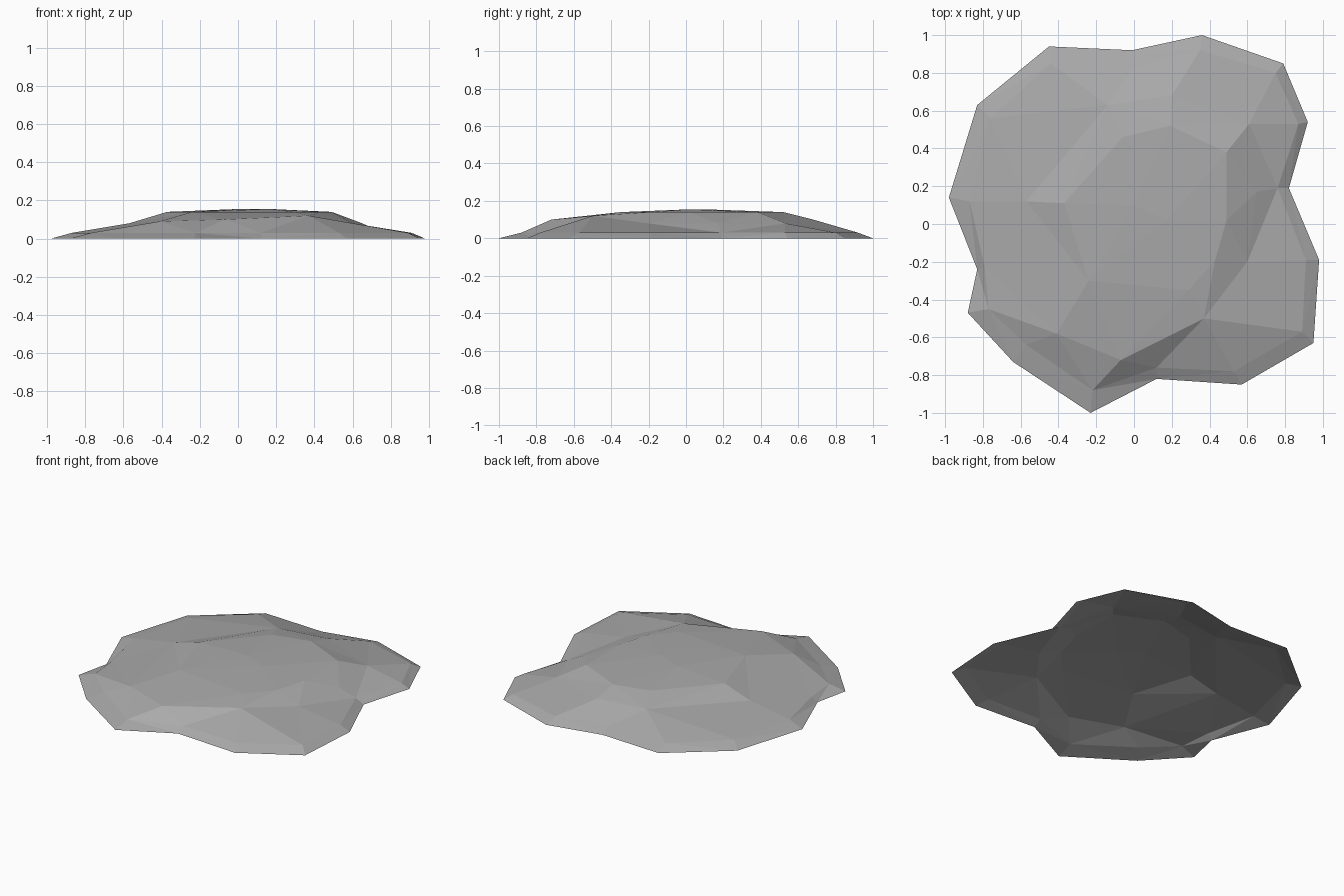
import bpy
import bmesh
from mathutils import Vector
from mathutils.geometry import delaunay_2d_cdt

# Remove the default object
default_cube = bpy.data.objects.get("Cube")
if default_cube:
    bpy.data.objects.remove(default_cube, do_unlink=True)

# Contours of the flat rock in hundredths of a unit, from the ground upwards
ground_rim = [(-45, 94), (-1, 92), (36, 100), (79, 85), (92, 54), (82, 19),
              (98, -19), (95, -63), (57, -85), (12, -82), (-23, -100),
              (-64, -73), (-88, -47), (-83, -24), (-98, 14), (-83, 63)]
lower_bevel = [(-44, 85), (0, 83), (35, 92), (75, 80), (87, 53), (76, 19),
               (91, -19), (89, -57), (53, -78), (12, -76), (-22, -88),
               (-57, -64), (-77, -45), (-79, -23), (-87, 12), (-76, 56)]
shoulder = [(-14, 63, 10), (20, 68, 10), (61, 53, 8), (65, 17, 8),
            (60, -20, 8), (37, -50, 12), (-7, -72, 10), (-41, -58, 9),
            (-57, 12, 8)]
crown = [(-37, 11), (-6, 46), (19, 52), (49, 38), (49, 2), (43, -19),
         (29, -35), (-24, -30)]
peak = [(17, 2), (0, 10)]


def raise_contour(contour, height):
    """Turn flat contour points into positions at one height."""
    return [Vector((x, y, height)) / 100 for x, y in contour]


def build_shell(name, contours, peaks, material):
    """Skin nested closed contours and loose peak points with flat facets."""
    points, edges = [], []
    for contour in contours:
        start, count = len(points), len(contour)
        points.extend(contour)
        edges.extend((start + i, start + (i + 1) % count) for i in range(count))
    points.extend(peaks)
    flat = [point.to_2d() for point in points]
    result = delaunay_2d_cdt(flat, edges, [], 1, 1e-5)
    flat_verts, faces, sources = result[0], result[2], result[3]

    bm = bmesh.new()
    verts = [bm.verts.new((v.x, v.y, points[source[0]].z))
             for v, source in zip(flat_verts, sources)]
    for face in faces:
        bm.faces.new([verts[i] for i in face])
    for face in bm.faces:
        face.normal_update()
        if face.normal.z < 0:
            face.normal_flip()
        face.smooth = False

    mesh = bpy.data.meshes.new(name)
    bm.to_mesh(mesh)
    bm.free()
    mesh.materials.append(material)
    shell = bpy.data.objects.new(name, mesh)
    bpy.context.collection.objects.link(shell)
    return shell


# Plain grey stone
stone = bpy.data.materials.new("grey_stone")
stone.use_nodes = True
stone_colour = (0.4, 0.4, 0.4, 1)
stone.diffuse_color = stone_colour
stone.node_tree.nodes["Principled BSDF"].inputs["Base Color"].default_value = stone_colour

# Open-bottomed faceted rock
rock_contours = [
    raise_contour(ground_rim, 0),
    raise_contour(lower_bevel, 3),
    [Vector(point) / 100 for point in shoulder],
    raise_contour(crown, 14),
]
build_shell("flat_rock", rock_contours, raise_contour(peak, 15.5), stone)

### INSTRUCTIONS TO FOLLOW
From the first line to the last, return the material above exactly, apart from the pictures.

### TASK OUTPUT
import bpy
import bmesh
from mathutils import Vector
from mathutils.geometry import delaunay_2d_cdt

# Remove the default object
default_cube = bpy.data.objects.get("Cube")
if default_cube:
    bpy.data.objects.remove(default_cube, do_unlink=True)

# Contours of the flat rock in hundredths of a unit, from the ground upwards
ground_rim = [(-45, 94), (-1, 92), (36, 100), (79, 85), (92, 54), (82, 19),
              (98, -19), (95, -63), (57, -85), (12, -82), (-23, -100),
              (-64, -73), (-88, -47), (-83, -24), (-98, 14), (-83, 63)]
lower_bevel = [(-44, 85), (0, 83), (35, 92), (75, 80), (87, 53), (76, 19),
               (91, -19), (89, -57), (53, -78), (12, -76), (-22, -88),
               (-57, -64), (-77, -45), (-79, -23), (-87, 12), (-76, 56)]
shoulder = [(-14, 63, 10), (20, 68, 10), (61, 53, 8), (65, 17, 8),
            (60, -20, 8), (37, -50, 12), (-7, -72, 10), (-41, -58, 9),
            (-57, 12, 8)]
crown = [(-37, 11), (-6, 46), (19, 52), (49, 38), (49, 2), (43, -19),
         (29, -35), (-24, -30)]
peak = [(17, 2), (0, 10)]


def raise_contour(contour, height):
    """Turn flat contour points into positions at one height."""
    return [Vector((x, y, height)) / 100 for x, y in contour]


def build_shell(name, contours, peaks, material):
    """Skin nested closed contours and loose peak points with flat facets."""
    points, edges = [], []
    for contour in contours:
        start, count = len(points), len(contour)
        points.extend(contour)
        edges.extend((start + i, start + (i + 1) % count) for i in range(count))
    points.extend(peaks)
    flat = [point.to_2d() for point in points]
    result = delaunay_2d_cdt(flat, edges, [], 1, 1e-5)
    flat_verts, faces, sources = result[0], result[2], result[3]

    bm = bmesh.new()
    verts = [bm.verts.new((v.x, v.y, points[source[0]].z))
             for v, source in zip(flat_verts, sources)]
    for face in faces:
        bm.faces.new([verts[i] for i in face])
    for face in bm.faces:
        face.normal_update()
        if face.normal.z < 0:
            face.normal_flip()
        face.smooth = False

    mesh = bpy.data.meshes.new(name)
    bm.to_mesh(mesh)
    bm.free()
    mesh.materials.append(material)
    shell = bpy.data.objects.new(name, mesh)
    bpy.context.collection.objects.link(shell)
    return shell


# Plain grey stone
stone = bpy.data.materials.new("grey_stone")
stone.use_nodes = True
stone_colour = (0.4, 0.4, 0.4, 1)
stone.diffuse_color = stone_colour
stone.node_tree.nodes["Principled BSDF"].inputs["Base Color"].default_value = stone_colour

# Open-bottomed faceted rock
rock_contours = [
    raise_contour(ground_rim, 0),
    raise_contour(lower_bevel, 3),
    [Vector(point) / 100 for point in shoulder],
    raise_contour(crown, 14),
]
build_shell("flat_rock", rock_contours, raise_contour(peak, 15.5), stone)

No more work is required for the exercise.